Marilyn Wedge, the author of Pills Are Not for Preschoolers, argues that fewer French children are diagnosed and medicated for ADHD than their American counterparts (0.5% in France compared to 9% of kids in the U.S.) due in part to differing French and American philosophies of discipline:
Consistently enforced limits, in the French view, make children feel safe and secure. Clear limits, they believe, actually make a child feel happier and safer—something that is congruent with my own experience as both a therapist and a parent. Finally, French parents believe that hearing the word “no” rescues children from the “tyranny of their own desires.” And spanking, when used judiciously, is not considered child abuse in France.
Against Wedge, neuropsychologist David Nowell argues that the actual prevalence of ADHD does not vary significantly among nations, and he chalks up the statistical differences to over-diagnosis and under-diagnosis of the disorder. Nowell does think it legitimate to ask, however, whether there might be “specific supports which protect and buffer the functional impact of ADHD symptoms among individuals in some groups.”
Whether Wedge or Nowell is best vindicated by the empirical data I am not qualified to say. For those of us who hold a hylomorphic anthropology—that man is composed of both body and soul, the soul being the form of the body—taking a radical stance on the nature-versus-nurture debate is rather absurd. Extreme positions detract from the more important question of how discipline might nurture the virtues that perfect our nature. Thankfully on this point there is a common thread of consensus between Nowell and Wedge.
Both writers acknowledge the importance of discipline in training children’s attention, even if Nowell couches the imposing concept in the innocuous category of “specific supports.” It seems a commonsensical proposition—discipline tempers those desires which distract the mind—but with the problematic materialist anthropology that all too often informs the practice of clinical psychology, such common sense cannot always be taken for granted.
The common thread of the “specific support” is worthy of note for it addresses a disorder at the heart of our fallen state. Who, after all, is entirely free of the disorder of the soul which makes the mind vulnerable to the “tyranny of one’s own desires”? It seems we all suffer an attention deficiency, albeit in various degrees. Discipline of the mind is not just for kids, French, American, or otherwise.

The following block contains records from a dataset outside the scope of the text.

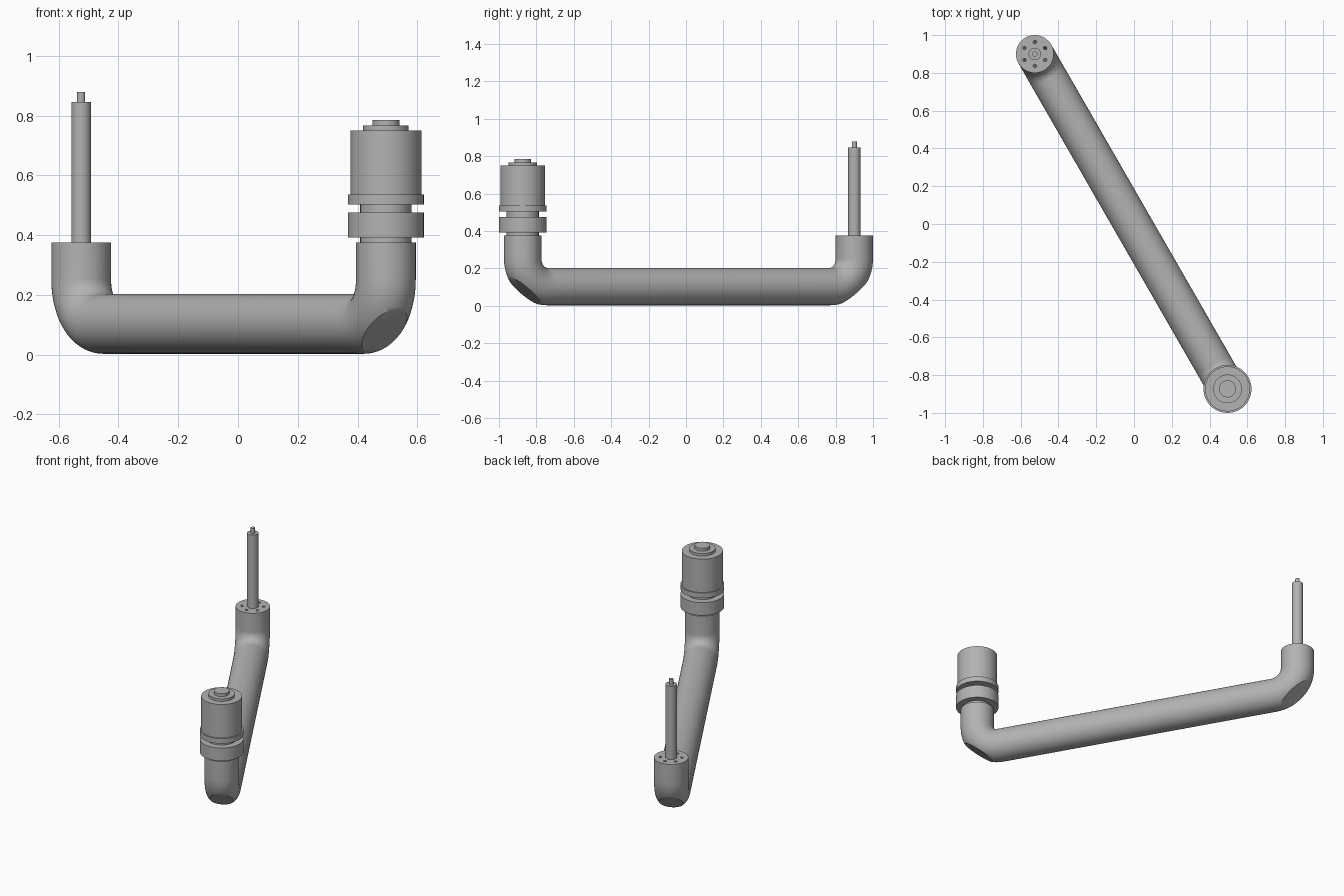
import bpy, bmesh
from math import sin, cos, pi, radians
from mathutils import Vector

cube = bpy.data.objects.get("Cube")
if cube:
    bpy.data.objects.remove(cube, do_unlink=True)

grey = bpy.data.materials.new("plain grey")
grey.use_nodes = True
grey.diffuse_color = (0.45, 0.45, 0.45, 1)
grey.node_tree.nodes["Principled BSDF"].inputs["Base Color"].default_value = grey.diffuse_color

ROD_END = Vector((-0.525, 0.9, 0))
KNOB_END = Vector((0.495, -0.873, 0))
UP = Vector((0, 0, 1))
ALONG = (ROD_END - KNOB_END).normalized()
SIDE = ALONG.cross(UP)
TUBE_Z, RIM_Z, BEND = 0.1025, 0.375, 0.15
OUTER, INNER, SEG = 0.1, 0.094, 48


def finish(name, bm):
    mesh = bpy.data.meshes.new(name)
    bm.to_mesh(mesh)
    bm.free()
    obj = bpy.data.objects.new(name, mesh)
    bpy.context.collection.objects.link(obj)
    mesh.materials.append(grey)
    bpy.ops.object.select_all(action='DESELECT')
    obj.select_set(True)
    bpy.context.view_layer.objects.active = obj
    bpy.ops.object.shade_smooth_by_angle(angle=radians(30))
    return obj


def turned(name, base, profile):
    """Solid of revolution from (radius, height) points."""
    bm = bmesh.new()
    points = [(0, profile[0][1])] + profile + [(0, profile[-1][1])]
    verts = [bm.verts.new(base + Vector((r, 0, z))) for r, z in points]
    edges = [bm.edges.new(pair) for pair in zip(verts, verts[1:])]
    bmesh.ops.spin(bm, geom=verts + edges, cent=base, axis=UP,
                   angle=2 * pi, steps=SEG)
    bmesh.ops.remove_doubles(bm, verts=bm.verts, dist=1e-5)
    bmesh.ops.recalc_face_normals(bm, faces=bm.faces)
    return finish(name, bm)


def steps(*drums):
    """Profile of stacked drums given as (radius, bottom, top)."""
    return [(r, z) for r, low, high in drums for z in (low, high)]


def bend_path(end, out):
    """Centres and tangents from the rim down round the bend."""
    centre = end - out * BEND + UP * (TUBE_Z + BEND)
    path = [(end + UP * RIM_Z, -UP)]
    for i in range(17):
        a = i / 16 * pi / 2
        path.append((centre + BEND * (out * cos(a) - UP * sin(a)),
                     -out * sin(a) - UP * cos(a)))
    return path


# Hollow arm: one U-shaped path swept with an outer and an inner wall
path = bend_path(ROD_END, ALONG)
path += [(p, -t) for p, t in reversed(bend_path(KNOB_END, -ALONG))]
bm = bmesh.new()
walls = []
for radius in (OUTER, INNER):
    rings = []
    for centre, tangent in path:
        normal = SIDE.cross(tangent)
        rings.append([bm.verts.new(centre + radius * (
            SIDE * cos(2 * pi * k / SEG) + normal * sin(2 * pi * k / SEG)))
            for k in range(SEG)])
    for a, b in zip(rings, rings[1:]):
        for k in range(SEG):
            n = (k + 1) % SEG
            bm.faces.new((a[k], a[n], b[n], b[k]))
    walls.append(rings)
for i in (0, -1):
    a, b = walls[0][i], walls[1][i]
    for k in range(SEG):
        n = (k + 1) % SEG
        bm.faces.new((a[k], a[n], b[n], b[k]))

# Slanted openings through the outside of both bends
for end, out in ((ROD_END, ALONG), (KNOB_END, -ALONG)):
    low = end - out * 0.1 + UP * 0.0075
    high = end + out * 0.082 + UP * 0.155
    normal = SIDE.cross(high - low).normalized()
    if normal.z > 0:
        normal.negate()
    bmesh.ops.bisect_plane(bm, geom=bm.verts[:] + bm.edges[:] + bm.faces[:],
                           plane_co=low, plane_no=normal, clear_outer=True)
    rim = [e for e in bm.edges if e.is_boundary]
    bmesh.ops.bridge_loops(bm, edges=rim)
bmesh.ops.recalc_face_normals(bm, faces=bm.faces)
finish("hollow_arm", bm)

# Pierced cap: a disc outline with six screw holes
cap_curve = bpy.data.curves.new("pierced_cap", 'CURVE')
cap_curve.dimensions = '2D'
cap_curve.fill_mode = 'BOTH'
cap_curve.extrude = 0.006
circles = [(0, 0, INNER + 0.001, SEG)]
for i in range(6):
    a = pi / 6 + i * pi / 3
    circles.append((0.063 * cos(a), 0.063 * sin(a), 0.009, 16))
for x, y, r, count in circles:
    spline = cap_curve.splines.new('POLY')
    spline.points.add(count - 1)
    spline.use_cyclic_u = True
    for k, point in enumerate(spline.points):
        a = 2 * pi * k / count
        point.co = (x + r * cos(a), y + r * sin(a), 0, 1)
cap = bpy.data.objects.new("pierced_cap", cap_curve)
cap.location = ROD_END + UP * (RIM_Z - 0.006)
bpy.context.collection.objects.link(cap)
cap_curve.materials.append(grey)
bpy.ops.object.select_all(action='DESELECT')
cap.select_set(True)
bpy.context.view_layer.objects.active = cap
bpy.ops.object.convert(target='MESH')

# Upright rod with its thin tip
turned("rod", ROD_END, steps((0.033, RIM_Z - 0.01, 0.845), (0.0135, 0.845, 0.878)))

# Knob: collar on a neck, then flange, grip, step and button
turned("collar", KNOB_END, steps((0.086, 0.365, 0.392), (0.127, 0.392, 0.475),
                                 (0.086, 0.475, 0.503)))
turned("grip", KNOB_END, steps((0.127, 0.503, 0.536), (0.119, 0.536, 0.75),
                               (0.076, 0.75, 0.766), (0.045, 0.766, 0.785)))
# Closing disc under the knob
turned("knob_seat", KNOB_END, steps((INNER + 0.001, RIM_Z - 0.012, RIM_Z)))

And if “absolute unmixed attention” is at the heart of prayer, as Simon Weil once posited, then the discipline of our attention affects more than we might guess and is all the more necessary.